▶ _Data extract_:
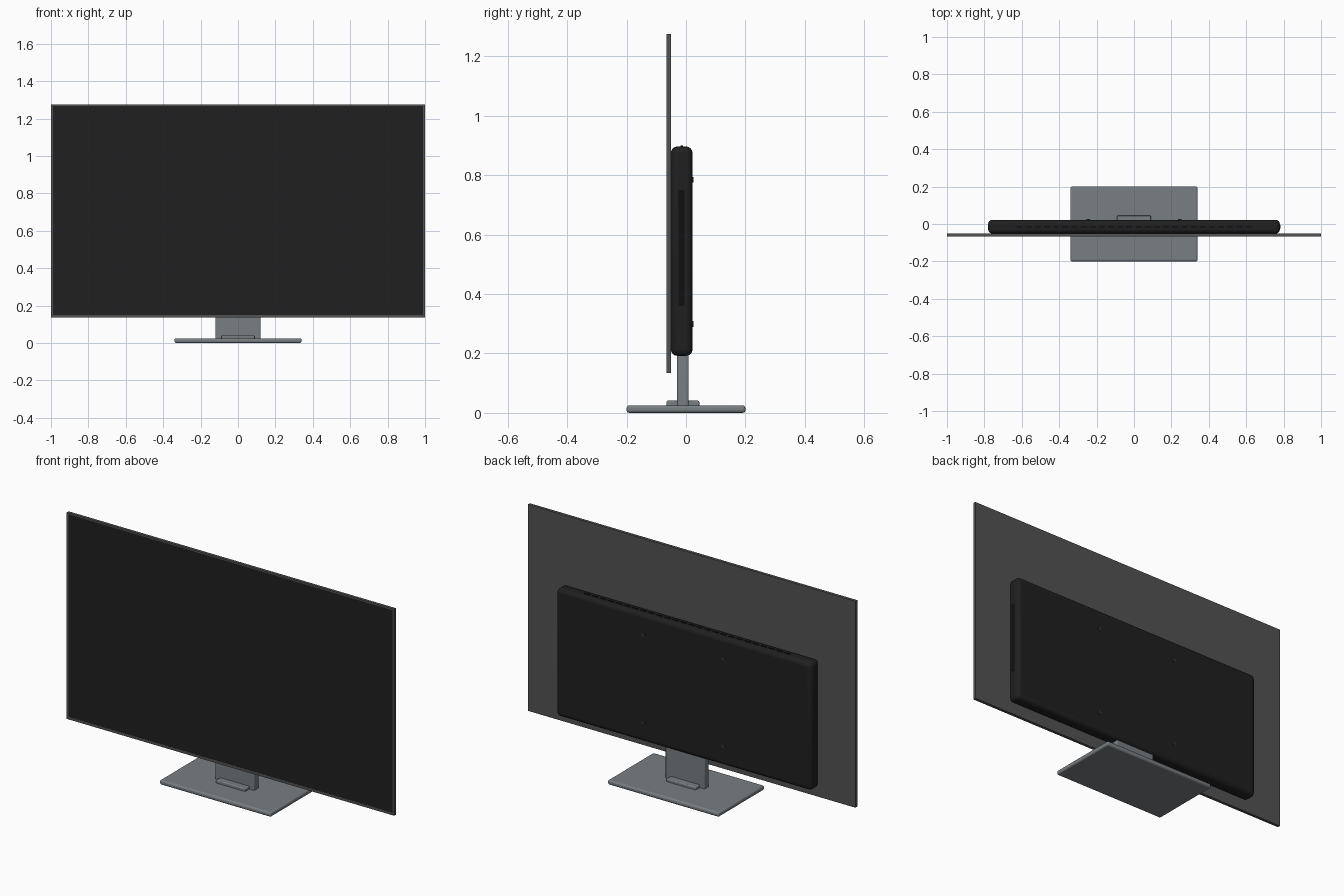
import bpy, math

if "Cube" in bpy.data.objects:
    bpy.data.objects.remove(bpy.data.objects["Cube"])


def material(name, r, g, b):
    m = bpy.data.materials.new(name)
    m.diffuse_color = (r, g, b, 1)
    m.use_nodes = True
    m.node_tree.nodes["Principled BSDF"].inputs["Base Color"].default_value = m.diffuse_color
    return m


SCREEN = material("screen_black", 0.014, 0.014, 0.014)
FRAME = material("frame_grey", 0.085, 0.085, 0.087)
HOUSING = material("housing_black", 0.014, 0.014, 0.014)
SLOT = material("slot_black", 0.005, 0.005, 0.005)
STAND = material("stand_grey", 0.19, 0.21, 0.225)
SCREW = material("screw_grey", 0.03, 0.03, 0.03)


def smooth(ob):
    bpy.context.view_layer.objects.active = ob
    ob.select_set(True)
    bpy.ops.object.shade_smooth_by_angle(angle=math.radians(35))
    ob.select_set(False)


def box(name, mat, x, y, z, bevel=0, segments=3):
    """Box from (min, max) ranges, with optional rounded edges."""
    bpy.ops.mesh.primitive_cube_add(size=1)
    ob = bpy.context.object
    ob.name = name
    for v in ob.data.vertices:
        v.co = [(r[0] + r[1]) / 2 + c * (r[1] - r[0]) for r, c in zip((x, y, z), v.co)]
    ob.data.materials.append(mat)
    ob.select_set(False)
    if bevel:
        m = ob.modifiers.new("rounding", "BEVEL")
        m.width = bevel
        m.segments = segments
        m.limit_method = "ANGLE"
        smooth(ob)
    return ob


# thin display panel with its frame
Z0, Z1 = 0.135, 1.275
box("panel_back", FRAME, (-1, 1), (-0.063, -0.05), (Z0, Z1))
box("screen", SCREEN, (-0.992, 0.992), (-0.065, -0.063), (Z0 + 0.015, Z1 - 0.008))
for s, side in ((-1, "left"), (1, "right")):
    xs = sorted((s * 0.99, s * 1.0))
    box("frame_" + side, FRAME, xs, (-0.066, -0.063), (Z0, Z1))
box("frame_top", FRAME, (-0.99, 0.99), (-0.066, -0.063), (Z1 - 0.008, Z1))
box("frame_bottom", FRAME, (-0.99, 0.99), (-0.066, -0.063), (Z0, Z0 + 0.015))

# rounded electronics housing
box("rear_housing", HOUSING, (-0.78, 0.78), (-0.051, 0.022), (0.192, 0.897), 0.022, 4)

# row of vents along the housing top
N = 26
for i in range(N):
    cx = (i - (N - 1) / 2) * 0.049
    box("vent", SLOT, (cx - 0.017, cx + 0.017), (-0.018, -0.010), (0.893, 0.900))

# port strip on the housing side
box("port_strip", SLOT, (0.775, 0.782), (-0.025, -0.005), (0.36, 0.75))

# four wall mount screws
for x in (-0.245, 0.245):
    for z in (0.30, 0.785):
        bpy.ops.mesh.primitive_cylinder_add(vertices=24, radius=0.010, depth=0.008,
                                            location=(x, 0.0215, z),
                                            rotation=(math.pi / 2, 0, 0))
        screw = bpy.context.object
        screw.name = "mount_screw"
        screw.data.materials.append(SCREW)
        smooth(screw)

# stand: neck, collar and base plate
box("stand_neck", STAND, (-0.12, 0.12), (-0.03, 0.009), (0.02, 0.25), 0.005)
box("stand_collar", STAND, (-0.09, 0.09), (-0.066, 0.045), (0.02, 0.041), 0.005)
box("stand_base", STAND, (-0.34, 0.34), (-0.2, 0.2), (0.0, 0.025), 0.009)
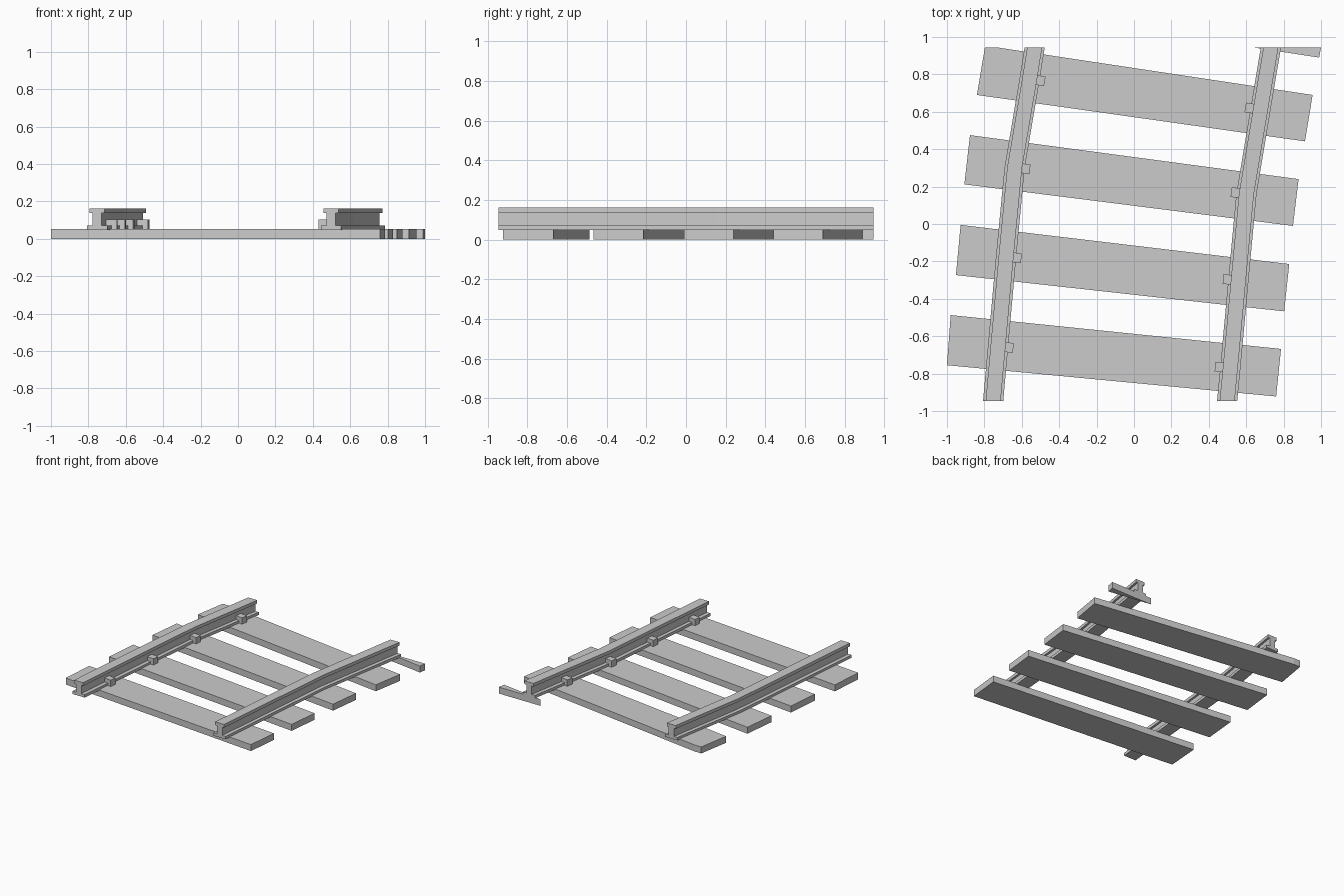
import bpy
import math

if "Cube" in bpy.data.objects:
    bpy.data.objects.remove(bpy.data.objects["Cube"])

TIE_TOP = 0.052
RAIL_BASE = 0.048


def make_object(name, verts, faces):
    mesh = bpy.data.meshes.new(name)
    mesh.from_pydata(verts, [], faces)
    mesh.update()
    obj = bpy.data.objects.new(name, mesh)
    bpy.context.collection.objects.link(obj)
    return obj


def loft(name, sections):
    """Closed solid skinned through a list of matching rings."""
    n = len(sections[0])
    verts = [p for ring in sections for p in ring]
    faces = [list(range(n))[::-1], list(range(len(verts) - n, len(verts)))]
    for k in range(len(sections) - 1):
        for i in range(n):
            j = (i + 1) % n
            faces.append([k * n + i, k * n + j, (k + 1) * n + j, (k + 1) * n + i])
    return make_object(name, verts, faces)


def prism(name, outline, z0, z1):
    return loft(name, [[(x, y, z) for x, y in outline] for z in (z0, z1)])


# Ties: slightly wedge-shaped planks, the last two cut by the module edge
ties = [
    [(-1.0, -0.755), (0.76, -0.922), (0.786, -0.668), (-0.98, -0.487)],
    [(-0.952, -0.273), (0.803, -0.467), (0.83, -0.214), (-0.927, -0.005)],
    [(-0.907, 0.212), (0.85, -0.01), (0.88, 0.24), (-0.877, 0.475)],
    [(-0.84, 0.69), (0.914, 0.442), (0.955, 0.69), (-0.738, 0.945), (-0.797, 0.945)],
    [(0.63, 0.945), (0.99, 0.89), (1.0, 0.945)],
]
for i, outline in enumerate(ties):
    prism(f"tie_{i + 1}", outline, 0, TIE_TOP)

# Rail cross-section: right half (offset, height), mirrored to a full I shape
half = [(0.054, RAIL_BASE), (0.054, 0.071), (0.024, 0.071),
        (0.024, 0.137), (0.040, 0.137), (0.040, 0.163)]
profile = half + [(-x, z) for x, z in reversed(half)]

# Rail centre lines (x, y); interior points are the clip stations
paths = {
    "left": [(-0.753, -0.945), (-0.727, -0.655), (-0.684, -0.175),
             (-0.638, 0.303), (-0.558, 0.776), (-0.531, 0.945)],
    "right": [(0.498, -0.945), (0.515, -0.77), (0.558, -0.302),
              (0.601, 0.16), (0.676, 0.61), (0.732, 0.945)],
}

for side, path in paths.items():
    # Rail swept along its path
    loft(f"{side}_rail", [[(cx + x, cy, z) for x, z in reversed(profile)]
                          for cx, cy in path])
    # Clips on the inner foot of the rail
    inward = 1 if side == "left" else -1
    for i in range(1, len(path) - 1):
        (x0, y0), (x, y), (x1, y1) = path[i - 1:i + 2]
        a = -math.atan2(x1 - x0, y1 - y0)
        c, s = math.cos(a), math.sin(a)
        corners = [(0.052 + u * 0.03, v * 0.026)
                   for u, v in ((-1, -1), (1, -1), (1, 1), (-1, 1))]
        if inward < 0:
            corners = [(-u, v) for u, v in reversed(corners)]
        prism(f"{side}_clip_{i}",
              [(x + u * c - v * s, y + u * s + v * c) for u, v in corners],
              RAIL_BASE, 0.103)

▶ _What is being asked_:
Copy out every line of the listing where the word "name" occurs.

▶ _Reply_:
def material(name, r, g, b):
    m = bpy.data.materials.new(name)
def box(name, mat, x, y, z, bevel=0, segments=3):
    ob.name = name
        screw.name = "mount_screw"
def make_object(name, verts, faces):
    mesh = bpy.data.meshes.new(name)
    obj = bpy.data.objects.new(name, mesh)
def loft(name, sections):
    return make_object(name, verts, faces)
def prism(name, outline, z0, z1):
    return loft(name, [[(x, y, z) for x, y in outline] for z in (z0, z1)])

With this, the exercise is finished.